That paragraph should give you an idea of what sort of book we’re dealing with here. This is a tale with sexuality at its heart, and love on its mind. You could call this a warped retro-hyper-bizarro romance story. With plenty of jaw smashing violence.
Humphries writes this book so sparsely and yet he builds an entire world, a caste system of sexuality, and a lead who undergoes a fair degree of emotional upheaval. The tale is a concept and the concept is engaging. It’s fun, but in the sort of way you almost don’t want to admit. This is school boy humour taken to the level of an intellectual’s deconstruction. Within just one issue, all comes full circle. Humphries makes you care, makes you cringe, and then makes you…well, I think you’ll all feel something a little different at the conclusion.
Then there’s Sanders’ art. I’ve been a massive fan of Sanders since his S.W.O.R.D. days and he brings the same level of game to this book. For months, he’s been dropping designs on his site but not saying what they were for. They were great there but absolutely gorgeous here. This book ranges from quality world building in scope and depth to almost torturous levels of violence and then sweet moments of confusion and some blend of puppy love and enlightenment.
Jok meets a mineralsexual (a person who gets down with crystals) and it flips his world around. He suddenly has feelings he can’t punch and he can’t even use a little horizontal time to get it out of his system. And, yes, we see the horizontal time. With his dog. It’s a surprisingly sad panel, and through the conclusions you have to draw just of panel, and the outfit the dog wears, it's almost heartbreaking in a strange way most won't be used to. All I can still see is the look on Chyna's face. Be damned if Sanders doesn’t make that dog look so incredibly sad that she can’t please her man. His mind is elsewhere.

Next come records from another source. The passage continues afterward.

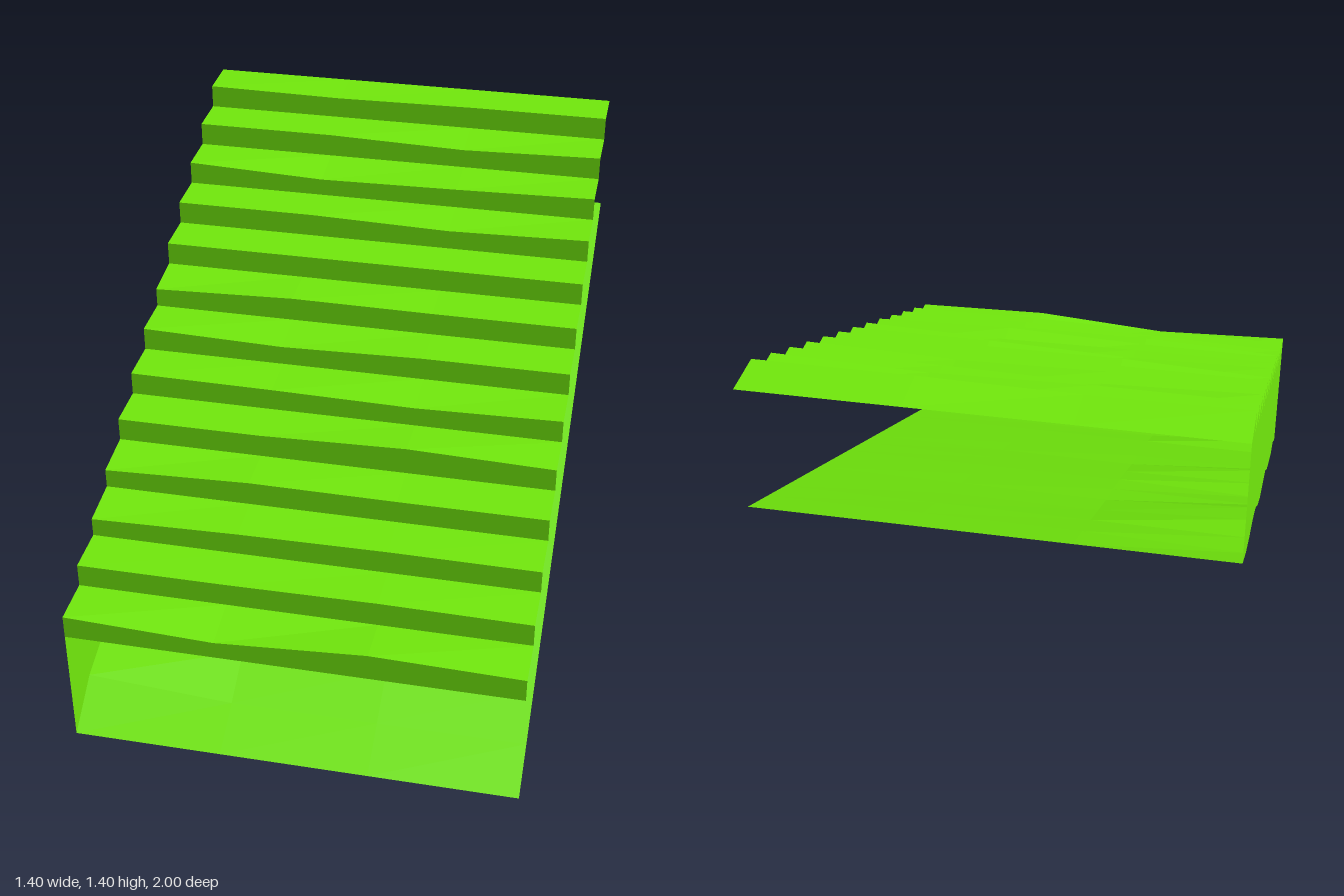
import * as THREE from 'three';

const STEPS = 13, HALF = 0.7, COLS = 3;
const RUN = 2 / STEPS, RISE = 1 / STEPS, THICK = 0.4;

// Unevenness of each step's nose at the four columns, from -x to +x
const NOSE = [
  [0, -0.02, 0.012, 0], [0, 0, 0.005, 0], [-0.015, -0.003, 0.002, 0],
  [-0.014, 0.003, 0, 0], [0, 0, 0.014, 0], [0, -0.004, -0.012, 0],
  [0, -0.013, 0, 0], [-0.014, 0.003, 0, 0], [0, 0, 0, 0],
  [0, 0, -0.012, 0], [0, -0.019, -0.011, 0], [0, 0, -0.013, 0],
  [0, -0.006, 0, 0],
];
// Unevenness of the sloping underside along its walled edge, front to back
const SAG = [0, 0.03, 0, 0, 0, 0.03, 0.01, -0.01, 0, 0.03, 0.025, 0, -0.01, 0];

const material = new THREE.MeshStandardMaterial({
  color: 0x72ea0c, side: THREE.DoubleSide, flatShading: true,
});

const zAt = (i) => 1 - i * RUN;
const baseY = (i) => THICK + i * RISE;
const noseY = (i, c) => baseY(i + 1) + NOSE[i][c];
const floorY = (i, c) => i * RISE + SAG[i] * [1, -0.15, -0.1, 0][c];

// A sheet spanning the width, with rows running front/bottom to back/top
function sheet(name, rows, heightAt, depthAt) {
  const geometry = new THREE.PlaneGeometry(2 * HALF, 1, COLS, rows);
  const p = geometry.attributes.position;
  for (let r = 0; r <= rows; r++) {
    for (let c = 0; c <= COLS; c++) {
      // Plane rows start at the top, so count backwards
      const row = rows - r, k = r * (COLS + 1) + c;
      p.setXYZ(k, p.getX(k), heightAt(row, c), depthAt(row));
    }
  }
  geometry.computeVertexNormals();
  const mesh = new THREE.Mesh(geometry, material);
  mesh.name = name;
  return mesh;
}

export function createModel() {
  const group = new THREE.Group();
  group.name = 'staircase';

  // Risers and treads
  for (let i = 0; i < STEPS; i++) {
    group.add(sheet('riser', 1, (r, c) => (r ? noseY(i, c) : baseY(i)), () => zAt(i)));
    group.add(sheet('tread', 1, (r, c) => (r ? baseY(i + 1) : noseY(i, c)), (r) => zAt(i + r)));
  }

  // Sloping underside
  group.add(sheet('underside', STEPS, floorY, zAt));

  // Single side wall, drawn with shape x = -z
  const outline = new THREE.Shape();
  outline.moveTo(-zAt(0), floorY(0, 0));
  for (let i = 1; i <= STEPS; i++) outline.lineTo(-zAt(i), floorY(i, 0));
  for (let i = STEPS - 1; i >= 0; i--) {
    outline.lineTo(-zAt(i + 1), baseY(i + 1));
    outline.lineTo(-zAt(i), noseY(i, 0));
  }
  const wall = new THREE.Mesh(new THREE.ShapeGeometry(outline), material);
  wall.name = 'sideWall';
  wall.rotation.y = Math.PI / 2;
  wall.position.x = -HALF;
  group.add(wall);

  return group;
}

It’s a testament to these two gents that they’ve taken a puerile idea and breathed a true sense of story into it. Jok makes a move, a play that only confuses him more, and the outcome is a sad stereotype. The world might be different but the man is just the same. He uses his aggression, his might, to try to fix the wrongs in his world, the wrongs in himself. It’s not a solution and he figures that out quickly.
The switch and change of the end comes fast but it works as a perfect flip balance to the final denouement, the punchline of the entire book. It’s simple but it’s satisfying. It’s nice to see two creators who have dabbled in the mainstream still get the time and desire to put out something like this. It makes me think of the times other creators have put something out that went against the trend, that said something a little personal and a little uncomfortable.
Verdict – Buy It. This is a comic you don’t get often, and that’s exactly why you need to strike and support this book. But in the end, it’s good as well. The art is superb and the writing is tight. I love a good one-shot to invest in because there’s no further commitment. You can spot it easily on the shelf because it's a different size, more like those Archaia books. Get in on this one and expand your horizons; it’ll break the boredom of the Big Two.